● TASK REQUIREMENTS
What lines below contain the word "angles"? Please pull each one out.

****************

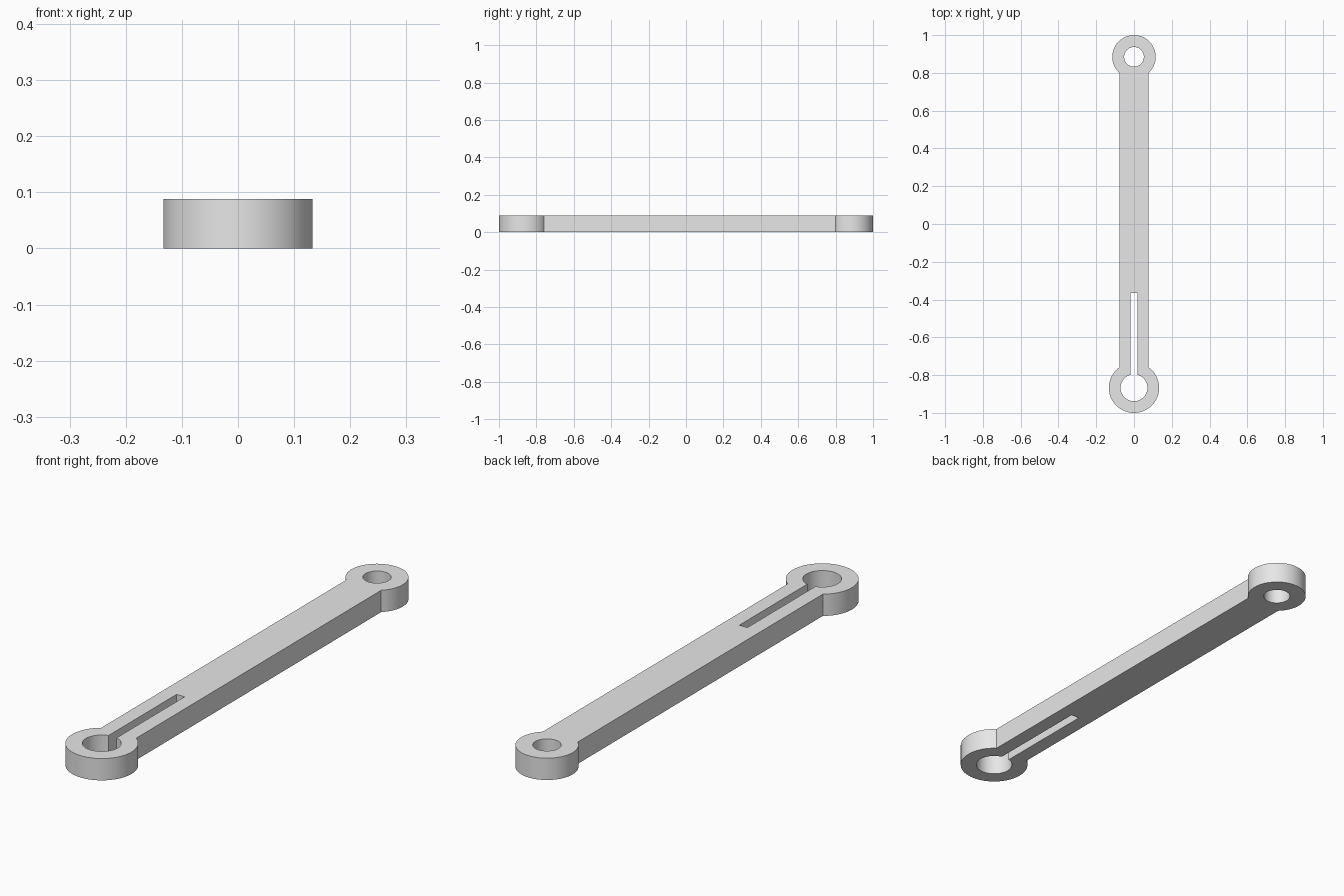
import bpy
import bmesh
from math import asin, cos, pi, sin

if "Cube" in bpy.data.objects:
    bpy.data.objects.remove(bpy.data.objects["Cube"], do_unlink=True)

THICK = 0.088
HALF_BAR, HALF_SLOT = 0.078, 0.018
SLOT_END = -0.365
BIG_Y, BIG_R, BIG_HOLE = -0.867, 0.133, 0.071
SMALL_Y, SMALL_R, SMALL_HOLE = 0.885, 0.115, 0.052


def arc(cy, radius, start, end, steps=64):
    """Points on a circle centred on the long axis, both ends included."""
    angles = [start + (end - start) * i / steps for i in range(steps + 1)]
    return [(radius * cos(a), cy + radius * sin(a)) for a in angles]


def open_ring(cy, radius, half_gap, facing):
    """Circle with a gap of the given half width at the facing angle."""
    gap = asin(half_gap / radius)
    return arc(cy, radius, facing + gap, facing + 2 * pi - gap)


# Outline: two round eyes joined by a straight bar
outline = (open_ring(BIG_Y, BIG_R, HALF_BAR, pi / 2)
           + open_ring(SMALL_Y, SMALL_R, HALF_BAR, -pi / 2))
# Keyhole: large bore with a clamping slot
keyhole = (open_ring(BIG_Y, BIG_HOLE, HALF_SLOT, pi / 2)
           + [(HALF_SLOT, SLOT_END), (-HALF_SLOT, SLOT_END)])
# Plain bore in the small eye
bore = arc(SMALL_Y, SMALL_HOLE, 0, 2 * pi)[:-1]

# Fill the profile and extrude it to full thickness
bm = bmesh.new()
edges = []
for loop in (outline, keyhole, bore):
    verts = [bm.verts.new((x, y, 0)) for x, y in loop]
    edges += [bm.edges.new((v, verts[i - 1])) for i, v in enumerate(verts)]
bmesh.ops.triangle_fill(bm, use_beauty=True, edges=edges, normal=(0, 0, 1))
top = bmesh.ops.extrude_face_region(bm, geom=bm.faces[:], use_keep_orig=True)
bmesh.ops.translate(bm, vec=(0, 0, THICK),
                    verts=[g for g in top["geom"] if isinstance(g, bmesh.types.BMVert)])
bmesh.ops.recalc_face_normals(bm, faces=bm.faces[:])

mesh = bpy.data.meshes.new("slotted_link_arm")
bm.to_mesh(mesh)
bm.free()
arm = bpy.data.objects.new("slotted_link_arm", mesh)
bpy.context.collection.objects.link(arm)

# Plain light grey
grey = bpy.data.materials.new("light_grey")
grey.use_nodes = True
grey.diffuse_color = (0.8, 0.8, 0.8, 1)
shader = next(n for n in grey.node_tree.nodes if n.type == "BSDF_PRINCIPLED")
shader.inputs["Base Color"].default_value = grey.diffuse_color
mesh.materials.append(grey)

# Smooth round walls, sharp rims
bpy.ops.object.select_all(action="DESELECT")
arm.select_set(True)
bpy.context.view_layer.objects.active = arm
bpy.ops.object.shade_smooth_by_angle(angle=pi / 6)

****************

● TASK RESPONSE
    angles = [start + (end - start) * i / steps for i in range(steps + 1)]
    return [(radius * cos(a), cy + radius * sin(a)) for a in angles]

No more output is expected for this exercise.